**SUPPLIED DATA:**
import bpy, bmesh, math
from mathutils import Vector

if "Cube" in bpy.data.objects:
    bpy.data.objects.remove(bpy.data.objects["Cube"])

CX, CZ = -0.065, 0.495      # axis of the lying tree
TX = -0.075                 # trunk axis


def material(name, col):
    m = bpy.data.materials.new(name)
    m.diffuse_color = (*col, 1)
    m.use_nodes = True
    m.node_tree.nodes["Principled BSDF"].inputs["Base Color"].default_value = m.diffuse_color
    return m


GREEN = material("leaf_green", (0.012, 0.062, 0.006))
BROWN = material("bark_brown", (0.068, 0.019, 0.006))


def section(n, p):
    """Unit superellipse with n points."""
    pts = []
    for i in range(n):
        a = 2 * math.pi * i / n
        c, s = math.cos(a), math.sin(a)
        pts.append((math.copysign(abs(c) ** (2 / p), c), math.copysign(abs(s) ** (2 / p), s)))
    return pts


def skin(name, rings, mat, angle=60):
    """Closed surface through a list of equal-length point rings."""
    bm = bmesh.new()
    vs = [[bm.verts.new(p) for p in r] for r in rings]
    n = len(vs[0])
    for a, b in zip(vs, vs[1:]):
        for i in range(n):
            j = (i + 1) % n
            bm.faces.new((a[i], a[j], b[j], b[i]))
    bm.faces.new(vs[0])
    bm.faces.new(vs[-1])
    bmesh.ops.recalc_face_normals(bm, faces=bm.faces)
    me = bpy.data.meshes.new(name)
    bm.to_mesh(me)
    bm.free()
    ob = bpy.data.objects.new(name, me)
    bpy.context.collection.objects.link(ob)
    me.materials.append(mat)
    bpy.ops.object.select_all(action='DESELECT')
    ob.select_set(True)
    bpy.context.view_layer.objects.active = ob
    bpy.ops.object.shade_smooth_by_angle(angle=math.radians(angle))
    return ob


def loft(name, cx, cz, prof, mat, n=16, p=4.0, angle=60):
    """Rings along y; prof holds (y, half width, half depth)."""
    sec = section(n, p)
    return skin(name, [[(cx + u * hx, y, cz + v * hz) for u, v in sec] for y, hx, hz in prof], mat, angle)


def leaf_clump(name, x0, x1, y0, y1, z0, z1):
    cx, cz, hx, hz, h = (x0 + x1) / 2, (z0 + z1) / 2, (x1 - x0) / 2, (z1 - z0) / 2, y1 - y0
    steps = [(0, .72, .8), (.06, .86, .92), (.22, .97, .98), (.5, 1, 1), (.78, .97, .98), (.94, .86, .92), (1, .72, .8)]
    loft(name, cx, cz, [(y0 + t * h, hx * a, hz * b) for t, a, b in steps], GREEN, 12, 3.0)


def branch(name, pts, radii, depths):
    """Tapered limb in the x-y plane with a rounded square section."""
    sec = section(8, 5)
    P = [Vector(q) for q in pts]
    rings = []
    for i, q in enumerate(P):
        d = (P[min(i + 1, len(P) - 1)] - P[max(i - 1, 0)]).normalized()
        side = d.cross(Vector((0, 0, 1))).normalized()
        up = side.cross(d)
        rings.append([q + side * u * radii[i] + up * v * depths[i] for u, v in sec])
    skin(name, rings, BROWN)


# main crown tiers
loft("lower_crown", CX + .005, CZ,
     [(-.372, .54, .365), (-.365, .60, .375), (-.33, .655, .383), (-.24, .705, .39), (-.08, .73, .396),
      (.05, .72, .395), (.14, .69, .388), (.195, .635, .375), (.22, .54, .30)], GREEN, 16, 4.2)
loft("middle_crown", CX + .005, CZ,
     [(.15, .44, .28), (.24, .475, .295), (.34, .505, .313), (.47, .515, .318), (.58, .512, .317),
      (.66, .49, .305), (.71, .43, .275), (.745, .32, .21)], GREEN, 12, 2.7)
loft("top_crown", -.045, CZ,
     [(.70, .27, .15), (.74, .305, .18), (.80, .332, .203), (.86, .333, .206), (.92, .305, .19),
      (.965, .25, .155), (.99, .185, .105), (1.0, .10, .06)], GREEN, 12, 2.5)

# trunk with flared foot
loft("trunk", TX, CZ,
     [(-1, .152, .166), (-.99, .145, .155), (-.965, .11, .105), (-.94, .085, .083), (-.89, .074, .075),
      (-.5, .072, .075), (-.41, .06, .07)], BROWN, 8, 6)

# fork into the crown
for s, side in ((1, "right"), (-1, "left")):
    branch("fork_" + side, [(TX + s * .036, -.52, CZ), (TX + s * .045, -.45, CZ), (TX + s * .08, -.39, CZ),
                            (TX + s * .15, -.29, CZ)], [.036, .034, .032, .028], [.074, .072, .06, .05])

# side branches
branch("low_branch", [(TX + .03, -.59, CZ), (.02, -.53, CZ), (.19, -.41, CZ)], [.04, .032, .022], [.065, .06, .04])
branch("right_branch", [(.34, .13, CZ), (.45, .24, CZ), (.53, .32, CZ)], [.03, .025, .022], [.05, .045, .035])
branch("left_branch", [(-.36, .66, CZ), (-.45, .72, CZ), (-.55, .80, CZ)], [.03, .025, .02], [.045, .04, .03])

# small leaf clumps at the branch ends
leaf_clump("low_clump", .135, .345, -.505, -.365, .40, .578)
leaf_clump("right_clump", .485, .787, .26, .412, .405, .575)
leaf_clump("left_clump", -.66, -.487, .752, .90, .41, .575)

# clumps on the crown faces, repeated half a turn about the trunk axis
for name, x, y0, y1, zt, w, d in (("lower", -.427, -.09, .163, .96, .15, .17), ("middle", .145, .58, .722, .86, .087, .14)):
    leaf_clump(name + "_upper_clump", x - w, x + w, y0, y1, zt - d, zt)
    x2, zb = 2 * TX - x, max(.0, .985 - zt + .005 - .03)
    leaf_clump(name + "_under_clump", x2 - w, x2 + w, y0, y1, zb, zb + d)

**WORK TO COMPLETE:**
Go through the material above and output exactly the lines from the one containing "# main crown tiers" through the one containing "for name, x, y0, y1, zt, w, d".

**SOLUTION TO THIS TASK:**
# main crown tiers
loft("lower_crown", CX + .005, CZ,
     [(-.372, .54, .365), (-.365, .60, .375), (-.33, .655, .383), (-.24, .705, .39), (-.08, .73, .396),
      (.05, .72, .395), (.14, .69, .388), (.195, .635, .375), (.22, .54, .30)], GREEN, 16, 4.2)
loft("middle_crown", CX + .005, CZ,
     [(.15, .44, .28), (.24, .475, .295), (.34, .505, .313), (.47, .515, .318), (.58, .512, .317),
      (.66, .49, .305), (.71, .43, .275), (.745, .32, .21)], GREEN, 12, 2.7)
loft("top_crown", -.045, CZ,
     [(.70, .27, .15), (.74, .305, .18), (.80, .332, .203), (.86, .333, .206), (.92, .305, .19),
      (.965, .25, .155), (.99, .185, .105), (1.0, .10, .06)], GREEN, 12, 2.5)

# trunk with flared foot
loft("trunk", TX, CZ,
     [(-1, .152, .166), (-.99, .145, .155), (-.965, .11, .105), (-.94, .085, .083), (-.89, .074, .075),
      (-.5, .072, .075), (-.41, .06, .07)], BROWN, 8, 6)

# fork into the crown
for s, side in ((1, "right"), (-1, "left")):
    branch("fork_" + side, [(TX + s * .036, -.52, CZ), (TX + s * .045, -.45, CZ), (TX + s * .08, -.39, CZ),
                            (TX + s * .15, -.29, CZ)], [.036, .034, .032, .028], [.074, .072, .06, .05])

# side branches
branch("low_branch", [(TX + .03, -.59, CZ), (.02, -.53, CZ), (.19, -.41, CZ)], [.04, .032, .022], [.065, .06, .04])
branch("right_branch", [(.34, .13, CZ), (.45, .24, CZ), (.53, .32, CZ)], [.03, .025, .022], [.05, .045, .035])
branch("left_branch", [(-.36, .66, CZ), (-.45, .72, CZ), (-.55, .80, CZ)], [.03, .025, .02], [.045, .04, .03])

# small leaf clumps at the branch ends
leaf_clump("low_clump", .135, .345, -.505, -.365, .40, .578)
leaf_clump("right_clump", .485, .787, .26, .412, .405, .575)
leaf_clump("left_clump", -.66, -.487, .752, .90, .41, .575)

# clumps on the crown faces, repeated half a turn about the trunk axis
for name, x, y0, y1, zt, w, d in (("lower", -.427, -.09, .163, .96, .15, .17), ("middle", .145, .58, .722, .86, .087, .14)):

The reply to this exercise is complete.